Dr Alam is one of the most skillful and empathetic doctors at NM.I strongly recommend that NM arrange to convey the message to all of its physicians that empathy and caring are important requisites in the making of an excellent doctor.
Besides the wait - which I tolerated because he has done good work in the past - this time he was in the room for less than a minute and then without comment had his fellow do the procedure. If I wanted some fellow working on me I wouldn't have waited for 90 minutes. Not even checking in on the fellow's work nor how I was doing made it clear he had zero interest in his patient. Which is too bad because the only reason I am willing to sit and wait for him was because he used to have a wonderful bedside manner.
Dr Alam seems very good. Overall, he seems like an experienced and talented doctor for Mohs surgery and generally a good communicator. However, when I had my first round of Mohs there were two fellows with him. I assumed that the fellows would be observing and learning from Dr Alam performing the procedure. There was no discussion/disclosure that they would be involved in performing the procedure and they covered my eyes before beginning the procedure so I could not easily see what each person was doing. During the first round I came to realize that although Dr Alam was talking me through what was happening, it was one of the fellows who was actually cutting into me. I also needed a 2nd round and Dr Alam did not even come into the room for the 2nd round. The fellow who performed the 2nd round did not communicate at all and the procedure seemed significantly rougher and rushed than the 1st round. Unlike when Dr Alam was in the room for the 1st round there was no forewarning of what would happen next (e.g., the cauterizing process). There should be full communication before the procedure begins about what role, if any, is intended for anyone other than Dr Alam with an opportunity for the patient to say yes or no to the proposed role of the fellow, particularly considering this procedure was cutting into two locations on my face. I was very uncomfortable with what was happening during the 2nd round, but I was put in a very difficult position to address it. I still do not know the name of the fellow who actually performed the procedure. I looked in MyChart today and there are no notes or records related to what happened, what was found, what was done during the procedure.

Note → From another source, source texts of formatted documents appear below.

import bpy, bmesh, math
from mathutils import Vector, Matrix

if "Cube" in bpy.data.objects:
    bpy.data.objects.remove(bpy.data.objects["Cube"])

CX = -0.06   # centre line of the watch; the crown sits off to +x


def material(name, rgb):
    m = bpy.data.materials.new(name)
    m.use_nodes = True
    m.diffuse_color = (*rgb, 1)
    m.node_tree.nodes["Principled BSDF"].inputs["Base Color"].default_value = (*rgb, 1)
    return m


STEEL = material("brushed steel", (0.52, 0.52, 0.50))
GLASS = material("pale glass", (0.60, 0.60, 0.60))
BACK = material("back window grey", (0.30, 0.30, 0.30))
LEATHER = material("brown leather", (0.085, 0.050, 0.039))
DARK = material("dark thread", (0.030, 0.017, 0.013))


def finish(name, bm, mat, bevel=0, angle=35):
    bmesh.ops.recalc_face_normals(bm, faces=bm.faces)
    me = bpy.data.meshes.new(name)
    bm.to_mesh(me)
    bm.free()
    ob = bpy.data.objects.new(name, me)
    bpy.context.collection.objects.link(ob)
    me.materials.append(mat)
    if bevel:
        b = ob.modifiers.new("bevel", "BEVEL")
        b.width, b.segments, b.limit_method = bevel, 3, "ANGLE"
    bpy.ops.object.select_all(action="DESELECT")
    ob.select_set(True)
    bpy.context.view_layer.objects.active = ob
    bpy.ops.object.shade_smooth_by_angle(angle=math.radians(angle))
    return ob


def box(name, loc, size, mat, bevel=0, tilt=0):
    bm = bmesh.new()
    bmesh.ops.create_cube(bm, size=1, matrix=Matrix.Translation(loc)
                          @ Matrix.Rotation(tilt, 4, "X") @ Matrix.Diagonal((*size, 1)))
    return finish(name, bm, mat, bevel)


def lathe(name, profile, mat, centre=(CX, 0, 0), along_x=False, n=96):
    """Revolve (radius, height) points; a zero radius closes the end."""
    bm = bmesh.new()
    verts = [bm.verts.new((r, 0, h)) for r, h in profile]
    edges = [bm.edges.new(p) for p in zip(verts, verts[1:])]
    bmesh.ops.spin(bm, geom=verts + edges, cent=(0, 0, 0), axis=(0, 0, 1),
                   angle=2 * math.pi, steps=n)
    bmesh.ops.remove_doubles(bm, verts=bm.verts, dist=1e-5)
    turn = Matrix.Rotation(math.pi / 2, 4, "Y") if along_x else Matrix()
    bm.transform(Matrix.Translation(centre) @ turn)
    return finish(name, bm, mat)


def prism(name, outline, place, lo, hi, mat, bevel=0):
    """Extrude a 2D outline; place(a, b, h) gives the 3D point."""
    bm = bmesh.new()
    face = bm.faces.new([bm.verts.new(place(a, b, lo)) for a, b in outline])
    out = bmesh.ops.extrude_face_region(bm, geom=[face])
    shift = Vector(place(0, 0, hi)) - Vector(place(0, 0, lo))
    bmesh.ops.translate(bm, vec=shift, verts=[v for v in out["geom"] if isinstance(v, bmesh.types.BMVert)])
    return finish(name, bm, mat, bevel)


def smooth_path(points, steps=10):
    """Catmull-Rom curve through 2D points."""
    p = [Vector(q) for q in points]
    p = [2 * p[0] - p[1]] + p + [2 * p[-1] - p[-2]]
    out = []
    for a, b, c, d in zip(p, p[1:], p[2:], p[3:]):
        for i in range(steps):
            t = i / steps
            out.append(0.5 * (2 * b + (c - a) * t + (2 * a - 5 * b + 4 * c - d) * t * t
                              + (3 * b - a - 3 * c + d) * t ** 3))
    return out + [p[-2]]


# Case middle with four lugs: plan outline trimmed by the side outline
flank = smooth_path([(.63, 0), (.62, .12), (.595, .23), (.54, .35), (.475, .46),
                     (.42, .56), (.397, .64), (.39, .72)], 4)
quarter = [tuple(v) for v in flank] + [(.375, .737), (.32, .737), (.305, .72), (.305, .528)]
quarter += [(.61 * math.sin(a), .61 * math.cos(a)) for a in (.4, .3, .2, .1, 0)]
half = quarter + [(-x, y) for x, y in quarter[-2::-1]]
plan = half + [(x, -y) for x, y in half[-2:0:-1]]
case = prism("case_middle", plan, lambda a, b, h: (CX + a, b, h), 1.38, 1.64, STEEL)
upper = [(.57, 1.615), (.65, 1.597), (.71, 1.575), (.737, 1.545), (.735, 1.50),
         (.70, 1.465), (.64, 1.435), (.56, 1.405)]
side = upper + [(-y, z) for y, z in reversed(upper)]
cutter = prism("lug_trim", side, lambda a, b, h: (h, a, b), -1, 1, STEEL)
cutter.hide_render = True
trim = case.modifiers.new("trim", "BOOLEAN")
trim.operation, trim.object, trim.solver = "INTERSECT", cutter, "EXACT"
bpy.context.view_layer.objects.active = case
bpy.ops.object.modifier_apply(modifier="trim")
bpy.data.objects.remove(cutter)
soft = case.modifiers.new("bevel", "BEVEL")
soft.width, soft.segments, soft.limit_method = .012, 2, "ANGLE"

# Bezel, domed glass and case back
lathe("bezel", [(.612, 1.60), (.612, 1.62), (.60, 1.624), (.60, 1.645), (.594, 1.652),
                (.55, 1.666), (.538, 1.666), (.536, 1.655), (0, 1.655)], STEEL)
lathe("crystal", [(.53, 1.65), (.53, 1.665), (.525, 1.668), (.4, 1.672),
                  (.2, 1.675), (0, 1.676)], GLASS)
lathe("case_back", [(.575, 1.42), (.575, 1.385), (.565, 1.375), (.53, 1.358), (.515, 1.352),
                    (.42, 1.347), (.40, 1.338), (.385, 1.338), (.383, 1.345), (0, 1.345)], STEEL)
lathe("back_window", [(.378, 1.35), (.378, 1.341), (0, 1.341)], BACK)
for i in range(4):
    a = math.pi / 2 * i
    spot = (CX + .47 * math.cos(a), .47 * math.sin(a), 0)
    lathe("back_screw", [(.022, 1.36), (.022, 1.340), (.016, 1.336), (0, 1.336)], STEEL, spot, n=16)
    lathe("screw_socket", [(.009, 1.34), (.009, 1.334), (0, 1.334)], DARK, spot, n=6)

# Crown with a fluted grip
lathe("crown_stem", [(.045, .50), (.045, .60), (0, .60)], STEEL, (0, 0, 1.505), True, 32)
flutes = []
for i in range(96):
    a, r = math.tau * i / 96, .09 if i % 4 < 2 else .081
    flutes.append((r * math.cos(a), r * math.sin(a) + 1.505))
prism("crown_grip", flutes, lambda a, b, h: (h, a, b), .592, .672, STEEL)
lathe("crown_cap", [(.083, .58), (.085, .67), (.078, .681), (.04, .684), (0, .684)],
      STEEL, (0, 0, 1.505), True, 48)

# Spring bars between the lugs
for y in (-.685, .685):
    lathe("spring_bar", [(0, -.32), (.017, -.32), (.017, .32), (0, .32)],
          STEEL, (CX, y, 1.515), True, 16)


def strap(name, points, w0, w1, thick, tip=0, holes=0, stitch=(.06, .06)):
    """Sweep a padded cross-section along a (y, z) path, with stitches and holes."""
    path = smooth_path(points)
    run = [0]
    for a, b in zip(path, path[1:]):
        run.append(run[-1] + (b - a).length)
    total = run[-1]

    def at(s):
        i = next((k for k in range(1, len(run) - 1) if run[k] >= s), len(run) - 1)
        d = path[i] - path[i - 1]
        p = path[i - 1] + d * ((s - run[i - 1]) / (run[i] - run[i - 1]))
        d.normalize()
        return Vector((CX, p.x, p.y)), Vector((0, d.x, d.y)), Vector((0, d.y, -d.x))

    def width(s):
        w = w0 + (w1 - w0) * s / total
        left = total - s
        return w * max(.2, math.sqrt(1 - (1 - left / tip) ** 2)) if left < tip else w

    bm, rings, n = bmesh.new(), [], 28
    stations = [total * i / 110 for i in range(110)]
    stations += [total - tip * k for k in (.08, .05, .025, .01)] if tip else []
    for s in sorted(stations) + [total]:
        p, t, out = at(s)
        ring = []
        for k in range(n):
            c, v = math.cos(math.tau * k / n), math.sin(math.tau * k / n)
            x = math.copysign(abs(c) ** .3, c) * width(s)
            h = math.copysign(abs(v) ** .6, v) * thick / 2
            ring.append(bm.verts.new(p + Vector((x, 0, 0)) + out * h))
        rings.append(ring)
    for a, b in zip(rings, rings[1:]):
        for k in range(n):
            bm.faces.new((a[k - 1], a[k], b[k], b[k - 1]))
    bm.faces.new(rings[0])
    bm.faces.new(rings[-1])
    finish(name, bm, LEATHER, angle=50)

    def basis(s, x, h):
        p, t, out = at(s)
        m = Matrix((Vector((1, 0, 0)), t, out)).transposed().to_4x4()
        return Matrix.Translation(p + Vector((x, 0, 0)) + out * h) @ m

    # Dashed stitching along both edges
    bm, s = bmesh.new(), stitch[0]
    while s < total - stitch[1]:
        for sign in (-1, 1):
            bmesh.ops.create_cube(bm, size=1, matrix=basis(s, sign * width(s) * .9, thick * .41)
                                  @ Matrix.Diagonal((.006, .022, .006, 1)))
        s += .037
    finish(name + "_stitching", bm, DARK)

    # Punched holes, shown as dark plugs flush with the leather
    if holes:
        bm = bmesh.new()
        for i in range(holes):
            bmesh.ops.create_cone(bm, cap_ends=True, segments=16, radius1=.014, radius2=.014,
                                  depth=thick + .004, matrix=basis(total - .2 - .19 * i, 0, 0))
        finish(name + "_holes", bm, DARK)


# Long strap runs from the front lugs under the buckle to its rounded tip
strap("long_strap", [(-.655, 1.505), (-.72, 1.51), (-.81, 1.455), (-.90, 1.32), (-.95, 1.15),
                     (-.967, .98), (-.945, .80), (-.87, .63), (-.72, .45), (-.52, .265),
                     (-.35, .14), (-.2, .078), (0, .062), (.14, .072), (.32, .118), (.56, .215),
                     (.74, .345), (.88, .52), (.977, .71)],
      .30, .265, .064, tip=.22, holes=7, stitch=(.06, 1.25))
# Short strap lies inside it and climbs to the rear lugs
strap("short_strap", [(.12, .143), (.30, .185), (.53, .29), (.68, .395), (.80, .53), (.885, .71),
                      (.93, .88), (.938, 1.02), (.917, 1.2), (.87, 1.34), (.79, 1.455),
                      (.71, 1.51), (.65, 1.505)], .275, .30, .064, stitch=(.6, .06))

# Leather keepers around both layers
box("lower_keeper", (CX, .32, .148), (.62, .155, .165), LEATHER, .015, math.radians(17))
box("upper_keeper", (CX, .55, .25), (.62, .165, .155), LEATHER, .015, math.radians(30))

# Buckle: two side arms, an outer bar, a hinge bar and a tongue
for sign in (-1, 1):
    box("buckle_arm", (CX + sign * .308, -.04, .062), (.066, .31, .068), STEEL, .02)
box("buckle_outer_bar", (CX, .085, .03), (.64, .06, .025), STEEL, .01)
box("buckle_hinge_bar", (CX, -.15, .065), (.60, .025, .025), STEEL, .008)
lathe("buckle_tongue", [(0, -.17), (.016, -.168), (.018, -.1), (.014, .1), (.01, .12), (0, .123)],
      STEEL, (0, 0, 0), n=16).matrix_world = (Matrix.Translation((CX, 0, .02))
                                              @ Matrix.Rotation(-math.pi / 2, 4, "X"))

Dr. Alam is very skilled at reviewing skin concerns and analyzing oddities quickly; he also trusts his team to handle certain measures that most teaching doctors don't allow for. This improves the learning of the team and improves the patient's confidence in his skill level.
Dr Alam is probably the most exceptional doctor to care for me. Aside from his skill, which is a given, he takes the time to address all concerns and is prepared to listen to preferences and ideas of his patients. This was illustrated today when I requested that we consider a vaccine that is starting to be used for squamous cell cancer: he immediately undertook to have the vaccine checked for interactions with the many drugs that I am taking. We also set up a plan for dealing with the recurrent incidences of that cancer. He also was amenable to seeking a second pathology opinion on my latest biopsies.